Tekle also shared his experience getting a job offer in Canada. He too is a nurse and got a job offer with Chancellor Park in St. John’s, Newfoundland and Labrador, another part of the country facing a critical shortage of healthcare staff. TalentLift met Tekle through our partners at UNHCR in the East Africa region and connected him to the Chancellor Park team. His visa process is underway.
It’s remarkable to hear as part of someone’s personal story the urgent question about everyone else. Tekle said he’s the only one he knows so far who got an opportunity to meet a Canadian hiring team, but “there are thousands of others with skills.” Not only nurses, but countless professionals.

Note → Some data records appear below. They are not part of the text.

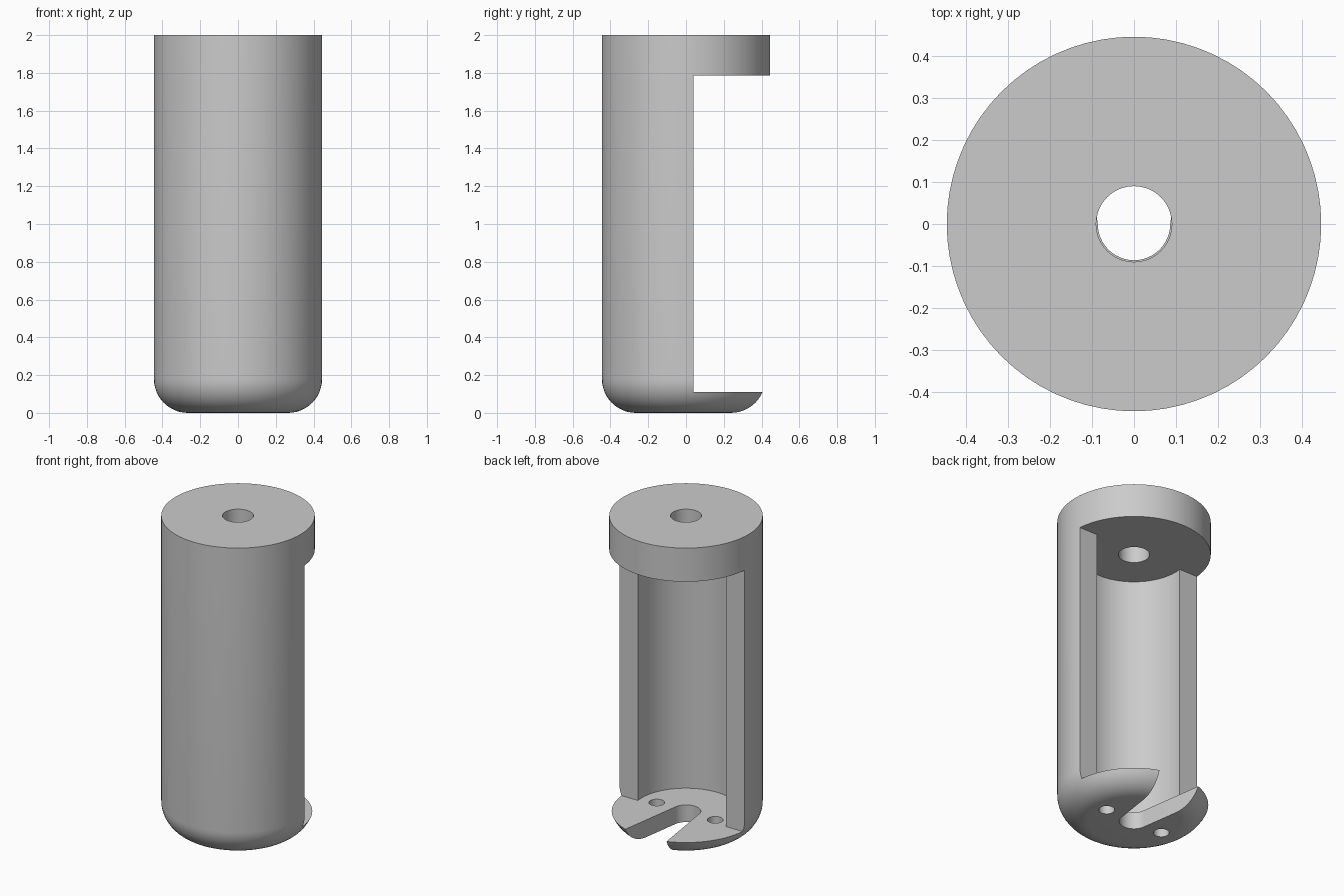
import bpy, bmesh, math

if "Cube" in bpy.data.objects:
    bpy.data.objects.remove(bpy.data.objects["Cube"])

R, H, FILLET = 0.445, 2.0, 0.18      # outer shell
FLOOR, CEILING = 0.11, 1.785         # opening limits
BORE, CUT_Y = 0.315, 0.04

grey = bpy.data.materials.new("light grey")
grey.use_nodes = True
colour = (0.6, 0.6, 0.6, 1)
grey.diffuse_color = colour
grey.node_tree.nodes["Principled BSDF"].inputs["Base Color"].default_value = colour


def make_object(name, bm):
    bmesh.ops.recalc_face_normals(bm, faces=bm.faces)
    mesh = bpy.data.meshes.new(name)
    bm.to_mesh(mesh)
    bm.free()
    mesh.materials.append(grey)
    obj = bpy.data.objects.new(name, mesh)
    bpy.context.collection.objects.link(obj)
    return obj


def prism(name, outline, z0, z1):
    """Extrude a flat outline upwards."""
    bm = bmesh.new()
    face = bm.faces.new([bm.verts.new((x, y, z0)) for x, y in outline])
    new = bmesh.ops.extrude_face_region(bm, geom=[face])["geom"]
    verts = [v for v in new if isinstance(v, bmesh.types.BMVert)]
    bmesh.ops.translate(bm, verts=verts, vec=(0, 0, z1 - z0))
    return make_object(name, bm)


def arc(radius, start, end, n, cx=0.0):
    steps = [math.radians(start + (end - start) * i / n) for i in range(n + 1)]
    return [(cx + radius * math.cos(a), radius * math.sin(a)) for a in steps]


def circle(radius, n, cx=0.0):
    return arc(radius, 0, 360, n, cx)[:-1]


# Body: lathed profile with a rounded lower rim
profile = [(0, 0)]
profile += [(R - FILLET + x, FILLET + z) for x, z in arc(FILLET, -90, 0, 12)]
profile += [(R, H), (0, H)]
bm = bmesh.new()
verts = [bm.verts.new((x, 0, z)) for x, z in profile]
edges = [bm.edges.new(pair) for pair in zip(verts, verts[1:])]
bmesh.ops.spin(bm, geom=verts + edges, axis=(0, 0, 1), cent=(0, 0, 0),
               angle=math.tau, steps=72)
bmesh.ops.remove_doubles(bm, verts=bm.verts, dist=1e-4)
bmesh.ops.dissolve_limit(bm, angle_limit=0.001, verts=bm.verts, edges=bm.edges)
body = make_object("open_holder_body", bm)

# Cutters: rear opening with bore, cap hole, flared floor slot, screw holes
edge_x = math.sqrt(BORE ** 2 - CUT_Y ** 2)
start = math.degrees(math.atan2(CUT_Y, edge_x))
opening = [(1, 1), (-1, 1), (-1, CUT_Y)]
opening += arc(BORE, 180 - start, 360 + start, 48) + [(1, CUT_Y)]
slot = arc(0.086, 180, 360, 24) + [(0.16, 0.5), (-0.16, 0.5)]
cutters = [
    prism("opening_cutter", opening, FLOOR, CEILING),
    prism("cap_hole_cutter", circle(0.09, 40), CEILING - 0.1, H + 0.1),
    prism("slot_cutter", slot, -0.1, FLOOR + 0.1),
]
for side, x in (("left", 0.207), ("right", -0.207)):
    cutters.append(prism(side + "_screw_hole_cutter", circle(0.046, 24, x),
                         -0.1, FLOOR + 0.1))

bpy.ops.object.select_all(action="DESELECT")
bpy.context.view_layer.objects.active = body
body.select_set(True)
for cutter in cutters:
    cutter.hide_render = True
    mod = body.modifiers.new(cutter.name, "BOOLEAN")
    mod.operation, mod.solver, mod.object = "DIFFERENCE", "EXACT", cutter
    bpy.ops.object.modifier_apply(modifier=mod.name)
    bpy.data.objects.remove(cutter)

bpy.ops.object.shade_smooth_by_angle(angle=math.radians(25))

Bahati spoke directly to scaling our work too. To governments, she urged: “Barriers that can be removed, should be removed.” People who are in refugee situations are an equity-deserving group, and we can level the field for them in Canadian skilled immigration by overcoming disadvantages they face that have nothing to do with skills or potential.
“They have been through so much, and they shouldn’t be taken through other things that are unnecessary,” she said. “If there’s any policy we see we can influence to make it easier for them and their families, we should.”
The Canadian Government is listening. It recently announced forthcoming changes to the Economic Mobility Pathways Pilot (EMPP) aimed at greater access. But better is always possible – and TalentLift will keep advocating for ways to deepen equity and scale opportunities.
We’re also deeping our partnerships in East Africa as we work to ensure people living in all geographies can be visible to Canadian hiring teams. We’re working with partners in Ethiopia and Rwanda now and we invite candidates anywhere to register on our talent platform.
We need hiring teams right beside us. We need the leadership of Canadian companies to welcome many more talented job-seekers like Bahati and Tekle – to join your team and leave displacement behind.
As Doug Stephens, General Manager Operations, of the MacLeod Group said, “take a leap.” Andrew Walsh, the former CEO of Iress, knows that the ripple effects throughout the business will be “immeasurable.”
Join a community of pioneering hiring teams across Canada. Start hiring with TalentLift.